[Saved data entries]
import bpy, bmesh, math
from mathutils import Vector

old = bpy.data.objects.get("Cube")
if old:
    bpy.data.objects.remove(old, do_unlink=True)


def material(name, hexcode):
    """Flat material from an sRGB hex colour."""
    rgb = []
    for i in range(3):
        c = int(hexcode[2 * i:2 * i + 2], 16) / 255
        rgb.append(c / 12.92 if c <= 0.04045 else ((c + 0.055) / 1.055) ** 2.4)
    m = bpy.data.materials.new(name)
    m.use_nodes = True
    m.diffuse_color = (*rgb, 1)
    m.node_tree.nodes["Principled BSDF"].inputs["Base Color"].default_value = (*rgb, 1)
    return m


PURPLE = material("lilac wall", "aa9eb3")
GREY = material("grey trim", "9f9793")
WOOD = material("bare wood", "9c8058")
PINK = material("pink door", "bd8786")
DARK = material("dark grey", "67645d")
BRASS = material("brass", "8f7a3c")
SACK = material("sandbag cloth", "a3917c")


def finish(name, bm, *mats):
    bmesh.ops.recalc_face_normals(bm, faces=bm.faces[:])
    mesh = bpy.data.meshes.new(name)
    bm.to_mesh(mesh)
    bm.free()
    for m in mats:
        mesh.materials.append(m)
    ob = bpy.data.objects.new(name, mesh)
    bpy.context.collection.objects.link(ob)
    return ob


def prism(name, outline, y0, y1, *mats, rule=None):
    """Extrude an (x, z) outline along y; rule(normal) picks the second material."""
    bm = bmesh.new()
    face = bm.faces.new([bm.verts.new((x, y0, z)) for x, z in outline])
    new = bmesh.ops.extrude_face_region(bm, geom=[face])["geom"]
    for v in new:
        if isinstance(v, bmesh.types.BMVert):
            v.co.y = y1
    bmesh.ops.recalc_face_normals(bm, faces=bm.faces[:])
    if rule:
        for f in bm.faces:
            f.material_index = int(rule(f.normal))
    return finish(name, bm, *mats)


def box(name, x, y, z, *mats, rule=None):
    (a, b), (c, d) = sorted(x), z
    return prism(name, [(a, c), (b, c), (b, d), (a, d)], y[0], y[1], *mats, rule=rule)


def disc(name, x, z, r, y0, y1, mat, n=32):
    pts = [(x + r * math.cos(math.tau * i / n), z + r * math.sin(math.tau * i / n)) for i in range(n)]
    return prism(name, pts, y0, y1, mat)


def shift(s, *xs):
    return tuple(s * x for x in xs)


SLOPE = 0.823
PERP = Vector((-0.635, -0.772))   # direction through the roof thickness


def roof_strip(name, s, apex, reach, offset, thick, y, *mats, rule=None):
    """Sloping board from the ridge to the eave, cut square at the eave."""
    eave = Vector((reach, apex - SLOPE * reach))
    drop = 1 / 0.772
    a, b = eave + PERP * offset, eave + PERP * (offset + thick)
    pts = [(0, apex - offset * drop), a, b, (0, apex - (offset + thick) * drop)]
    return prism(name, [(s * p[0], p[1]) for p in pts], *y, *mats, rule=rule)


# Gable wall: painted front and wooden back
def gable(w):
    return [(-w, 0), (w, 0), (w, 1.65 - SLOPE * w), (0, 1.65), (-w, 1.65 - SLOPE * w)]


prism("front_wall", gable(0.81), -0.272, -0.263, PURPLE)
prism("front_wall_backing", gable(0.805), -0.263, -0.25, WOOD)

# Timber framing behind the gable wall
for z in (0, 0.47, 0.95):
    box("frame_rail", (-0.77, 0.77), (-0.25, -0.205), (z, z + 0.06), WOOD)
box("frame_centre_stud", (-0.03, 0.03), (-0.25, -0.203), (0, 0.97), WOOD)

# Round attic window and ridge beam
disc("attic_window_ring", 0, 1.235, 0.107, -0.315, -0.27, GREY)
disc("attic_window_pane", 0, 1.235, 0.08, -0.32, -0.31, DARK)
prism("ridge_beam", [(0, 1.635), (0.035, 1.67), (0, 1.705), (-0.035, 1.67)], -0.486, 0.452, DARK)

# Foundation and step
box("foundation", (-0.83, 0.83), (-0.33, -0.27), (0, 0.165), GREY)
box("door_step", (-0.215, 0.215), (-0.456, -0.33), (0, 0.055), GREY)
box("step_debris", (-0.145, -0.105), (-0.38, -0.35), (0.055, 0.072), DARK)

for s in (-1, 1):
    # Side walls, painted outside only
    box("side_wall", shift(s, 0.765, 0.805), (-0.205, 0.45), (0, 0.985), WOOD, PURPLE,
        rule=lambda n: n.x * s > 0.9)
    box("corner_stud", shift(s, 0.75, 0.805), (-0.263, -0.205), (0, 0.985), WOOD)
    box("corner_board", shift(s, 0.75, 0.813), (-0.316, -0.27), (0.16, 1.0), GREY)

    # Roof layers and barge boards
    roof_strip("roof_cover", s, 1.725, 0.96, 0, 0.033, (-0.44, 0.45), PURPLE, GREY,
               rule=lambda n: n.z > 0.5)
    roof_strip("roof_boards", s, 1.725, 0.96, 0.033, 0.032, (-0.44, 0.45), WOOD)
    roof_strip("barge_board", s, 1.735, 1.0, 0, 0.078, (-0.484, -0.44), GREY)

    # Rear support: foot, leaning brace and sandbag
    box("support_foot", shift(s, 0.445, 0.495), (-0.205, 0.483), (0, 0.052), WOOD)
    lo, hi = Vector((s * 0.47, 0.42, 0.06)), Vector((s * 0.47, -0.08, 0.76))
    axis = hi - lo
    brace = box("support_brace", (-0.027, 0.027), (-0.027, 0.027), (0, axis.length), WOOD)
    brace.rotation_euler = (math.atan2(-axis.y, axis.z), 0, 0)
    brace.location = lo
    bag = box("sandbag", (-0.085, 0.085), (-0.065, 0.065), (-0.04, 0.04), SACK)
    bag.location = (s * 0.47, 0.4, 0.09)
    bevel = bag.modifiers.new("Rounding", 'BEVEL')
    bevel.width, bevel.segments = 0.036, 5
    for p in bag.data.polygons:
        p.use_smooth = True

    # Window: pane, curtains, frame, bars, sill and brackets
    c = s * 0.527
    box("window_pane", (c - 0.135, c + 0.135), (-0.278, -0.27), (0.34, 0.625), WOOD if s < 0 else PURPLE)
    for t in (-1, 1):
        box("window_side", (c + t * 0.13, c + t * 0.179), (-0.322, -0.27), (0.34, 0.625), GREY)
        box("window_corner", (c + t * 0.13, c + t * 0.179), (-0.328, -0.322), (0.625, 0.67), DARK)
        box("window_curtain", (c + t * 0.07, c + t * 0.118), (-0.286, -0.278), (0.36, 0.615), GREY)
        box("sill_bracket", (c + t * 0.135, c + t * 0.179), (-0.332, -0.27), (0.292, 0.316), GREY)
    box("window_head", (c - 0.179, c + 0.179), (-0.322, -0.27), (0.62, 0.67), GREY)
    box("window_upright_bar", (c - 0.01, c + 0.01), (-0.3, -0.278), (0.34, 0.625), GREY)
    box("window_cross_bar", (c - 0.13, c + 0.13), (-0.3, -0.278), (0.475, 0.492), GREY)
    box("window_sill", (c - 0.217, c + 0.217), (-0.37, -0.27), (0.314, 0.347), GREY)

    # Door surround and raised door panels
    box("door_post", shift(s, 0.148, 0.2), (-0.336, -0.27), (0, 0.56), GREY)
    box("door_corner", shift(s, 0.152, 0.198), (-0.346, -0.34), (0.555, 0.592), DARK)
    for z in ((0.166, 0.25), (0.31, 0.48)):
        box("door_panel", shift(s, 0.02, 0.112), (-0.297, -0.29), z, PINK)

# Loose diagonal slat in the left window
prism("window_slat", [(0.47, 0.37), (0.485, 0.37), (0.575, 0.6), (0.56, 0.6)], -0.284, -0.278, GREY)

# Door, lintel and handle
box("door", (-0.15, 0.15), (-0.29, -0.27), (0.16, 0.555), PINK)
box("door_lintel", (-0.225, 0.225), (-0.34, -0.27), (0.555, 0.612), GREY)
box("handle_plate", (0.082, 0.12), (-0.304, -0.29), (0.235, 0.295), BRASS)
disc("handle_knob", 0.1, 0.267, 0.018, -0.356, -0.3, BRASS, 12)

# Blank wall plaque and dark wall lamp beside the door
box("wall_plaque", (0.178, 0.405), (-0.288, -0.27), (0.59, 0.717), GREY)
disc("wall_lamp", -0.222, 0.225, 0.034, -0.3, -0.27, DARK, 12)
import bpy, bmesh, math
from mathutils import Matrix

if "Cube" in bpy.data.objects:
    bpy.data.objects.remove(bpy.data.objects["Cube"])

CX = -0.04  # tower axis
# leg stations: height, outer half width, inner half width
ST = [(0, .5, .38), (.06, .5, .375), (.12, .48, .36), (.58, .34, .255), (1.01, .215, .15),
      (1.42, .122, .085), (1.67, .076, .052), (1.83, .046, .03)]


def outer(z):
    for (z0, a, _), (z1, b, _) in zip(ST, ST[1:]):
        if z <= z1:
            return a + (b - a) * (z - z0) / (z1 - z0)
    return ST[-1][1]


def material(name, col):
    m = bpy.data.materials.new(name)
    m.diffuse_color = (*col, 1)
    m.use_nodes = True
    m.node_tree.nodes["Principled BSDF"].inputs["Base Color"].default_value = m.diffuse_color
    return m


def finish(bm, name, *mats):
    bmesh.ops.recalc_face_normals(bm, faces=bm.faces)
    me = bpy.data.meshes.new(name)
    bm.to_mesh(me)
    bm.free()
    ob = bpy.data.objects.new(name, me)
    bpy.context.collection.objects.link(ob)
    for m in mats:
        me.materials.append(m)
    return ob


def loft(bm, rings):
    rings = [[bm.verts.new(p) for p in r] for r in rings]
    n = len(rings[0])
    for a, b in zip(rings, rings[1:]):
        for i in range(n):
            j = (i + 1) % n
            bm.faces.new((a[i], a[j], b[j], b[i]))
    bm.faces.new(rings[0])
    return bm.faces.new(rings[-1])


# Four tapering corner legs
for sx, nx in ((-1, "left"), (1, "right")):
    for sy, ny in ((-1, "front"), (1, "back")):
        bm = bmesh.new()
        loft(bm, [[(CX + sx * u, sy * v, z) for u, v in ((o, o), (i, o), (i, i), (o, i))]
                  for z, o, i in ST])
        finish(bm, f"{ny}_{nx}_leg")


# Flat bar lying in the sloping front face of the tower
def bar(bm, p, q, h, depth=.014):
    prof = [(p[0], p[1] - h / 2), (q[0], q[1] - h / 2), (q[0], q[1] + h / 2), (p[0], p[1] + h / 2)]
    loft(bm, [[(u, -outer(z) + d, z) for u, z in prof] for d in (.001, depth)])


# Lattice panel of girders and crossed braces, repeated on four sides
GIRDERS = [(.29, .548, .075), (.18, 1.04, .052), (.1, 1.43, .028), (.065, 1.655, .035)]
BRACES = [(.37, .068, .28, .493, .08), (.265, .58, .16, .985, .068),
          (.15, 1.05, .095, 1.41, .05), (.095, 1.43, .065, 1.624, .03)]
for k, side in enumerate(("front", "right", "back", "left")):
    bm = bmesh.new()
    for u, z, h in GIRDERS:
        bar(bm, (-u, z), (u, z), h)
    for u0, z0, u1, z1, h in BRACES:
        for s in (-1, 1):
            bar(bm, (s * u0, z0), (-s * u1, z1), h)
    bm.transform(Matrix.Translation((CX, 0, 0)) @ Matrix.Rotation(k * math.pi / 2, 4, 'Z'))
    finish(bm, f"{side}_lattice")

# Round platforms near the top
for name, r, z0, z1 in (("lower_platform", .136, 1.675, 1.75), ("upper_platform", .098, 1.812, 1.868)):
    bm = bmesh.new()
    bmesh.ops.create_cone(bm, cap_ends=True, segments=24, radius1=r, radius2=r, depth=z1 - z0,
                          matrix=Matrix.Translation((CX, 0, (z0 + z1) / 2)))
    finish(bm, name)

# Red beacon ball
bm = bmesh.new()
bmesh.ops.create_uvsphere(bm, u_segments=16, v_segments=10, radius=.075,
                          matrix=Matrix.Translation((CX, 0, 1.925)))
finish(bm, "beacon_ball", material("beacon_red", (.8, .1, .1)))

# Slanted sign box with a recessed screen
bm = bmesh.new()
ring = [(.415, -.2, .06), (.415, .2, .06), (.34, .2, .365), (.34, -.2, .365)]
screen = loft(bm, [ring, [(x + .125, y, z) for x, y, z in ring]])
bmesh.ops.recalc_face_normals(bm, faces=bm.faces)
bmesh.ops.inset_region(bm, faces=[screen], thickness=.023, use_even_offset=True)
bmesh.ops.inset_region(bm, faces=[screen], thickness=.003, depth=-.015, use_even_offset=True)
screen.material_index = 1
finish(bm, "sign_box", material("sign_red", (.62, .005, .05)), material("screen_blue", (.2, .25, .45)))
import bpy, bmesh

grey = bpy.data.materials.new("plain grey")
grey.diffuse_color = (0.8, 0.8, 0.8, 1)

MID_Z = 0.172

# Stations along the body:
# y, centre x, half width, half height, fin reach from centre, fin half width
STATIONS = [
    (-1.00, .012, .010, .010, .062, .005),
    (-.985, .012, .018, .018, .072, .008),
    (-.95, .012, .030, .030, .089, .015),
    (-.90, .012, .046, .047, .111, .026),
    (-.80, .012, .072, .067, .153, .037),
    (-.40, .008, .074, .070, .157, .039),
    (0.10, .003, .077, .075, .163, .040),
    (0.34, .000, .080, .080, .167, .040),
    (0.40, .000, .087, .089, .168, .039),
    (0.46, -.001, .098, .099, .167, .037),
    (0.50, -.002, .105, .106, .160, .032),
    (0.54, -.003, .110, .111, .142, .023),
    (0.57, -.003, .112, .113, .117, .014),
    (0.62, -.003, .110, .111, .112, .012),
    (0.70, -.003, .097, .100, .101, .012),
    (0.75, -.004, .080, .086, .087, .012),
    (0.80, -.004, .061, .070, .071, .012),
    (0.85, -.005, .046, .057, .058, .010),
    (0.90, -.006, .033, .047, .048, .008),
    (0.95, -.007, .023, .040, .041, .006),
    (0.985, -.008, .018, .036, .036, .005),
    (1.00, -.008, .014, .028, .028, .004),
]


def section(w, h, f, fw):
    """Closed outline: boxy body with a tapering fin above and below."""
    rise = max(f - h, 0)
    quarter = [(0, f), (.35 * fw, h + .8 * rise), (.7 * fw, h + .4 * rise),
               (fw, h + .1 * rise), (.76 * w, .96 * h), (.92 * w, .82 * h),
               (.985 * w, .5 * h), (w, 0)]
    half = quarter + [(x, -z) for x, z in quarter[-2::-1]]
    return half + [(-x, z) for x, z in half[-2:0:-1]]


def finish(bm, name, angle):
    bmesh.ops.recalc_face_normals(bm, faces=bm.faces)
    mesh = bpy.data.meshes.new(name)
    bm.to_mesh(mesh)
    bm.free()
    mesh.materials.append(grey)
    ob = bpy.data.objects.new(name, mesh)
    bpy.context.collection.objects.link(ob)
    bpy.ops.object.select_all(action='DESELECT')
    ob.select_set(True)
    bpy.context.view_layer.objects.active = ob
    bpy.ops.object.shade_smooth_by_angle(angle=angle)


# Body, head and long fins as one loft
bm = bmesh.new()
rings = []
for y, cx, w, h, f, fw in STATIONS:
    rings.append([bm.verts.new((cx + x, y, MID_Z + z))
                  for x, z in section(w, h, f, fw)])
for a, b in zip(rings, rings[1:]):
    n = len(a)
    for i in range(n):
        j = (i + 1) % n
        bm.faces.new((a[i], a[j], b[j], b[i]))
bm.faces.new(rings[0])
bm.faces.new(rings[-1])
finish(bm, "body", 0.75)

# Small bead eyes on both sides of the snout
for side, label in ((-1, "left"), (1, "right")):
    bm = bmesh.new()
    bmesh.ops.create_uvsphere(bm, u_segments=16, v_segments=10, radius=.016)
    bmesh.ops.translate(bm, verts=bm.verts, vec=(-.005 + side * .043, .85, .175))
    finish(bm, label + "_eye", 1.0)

How to complete this task:
Above are some lines. Repeat exactly, and only, those from the line that has "return [(-w, 0), (w, 0), (w, 1.65" through the line that has "# Roof layers and barge boards".

Reply:
    return [(-w, 0), (w, 0), (w, 1.65 - SLOPE * w), (0, 1.65), (-w, 1.65 - SLOPE * w)]


prism("front_wall", gable(0.81), -0.272, -0.263, PURPLE)
prism("front_wall_backing", gable(0.805), -0.263, -0.25, WOOD)

# Timber framing behind the gable wall
for z in (0, 0.47, 0.95):
    box("frame_rail", (-0.77, 0.77), (-0.25, -0.205), (z, z + 0.06), WOOD)
box("frame_centre_stud", (-0.03, 0.03), (-0.25, -0.203), (0, 0.97), WOOD)

# Round attic window and ridge beam
disc("attic_window_ring", 0, 1.235, 0.107, -0.315, -0.27, GREY)
disc("attic_window_pane", 0, 1.235, 0.08, -0.32, -0.31, DARK)
prism("ridge_beam", [(0, 1.635), (0.035, 1.67), (0, 1.705), (-0.035, 1.67)], -0.486, 0.452, DARK)

# Foundation and step
box("foundation", (-0.83, 0.83), (-0.33, -0.27), (0, 0.165), GREY)
box("door_step", (-0.215, 0.215), (-0.456, -0.33), (0, 0.055), GREY)
box("step_debris", (-0.145, -0.105), (-0.38, -0.35), (0.055, 0.072), DARK)

for s in (-1, 1):
    # Side walls, painted outside only
    box("side_wall", shift(s, 0.765, 0.805), (-0.205, 0.45), (0, 0.985), WOOD, PURPLE,
        rule=lambda n: n.x * s > 0.9)
    box("corner_stud", shift(s, 0.75, 0.805), (-0.263, -0.205), (0, 0.985), WOOD)
    box("corner_board", shift(s, 0.75, 0.813), (-0.316, -0.27), (0.16, 1.0), GREY)

    # Roof layers and barge boards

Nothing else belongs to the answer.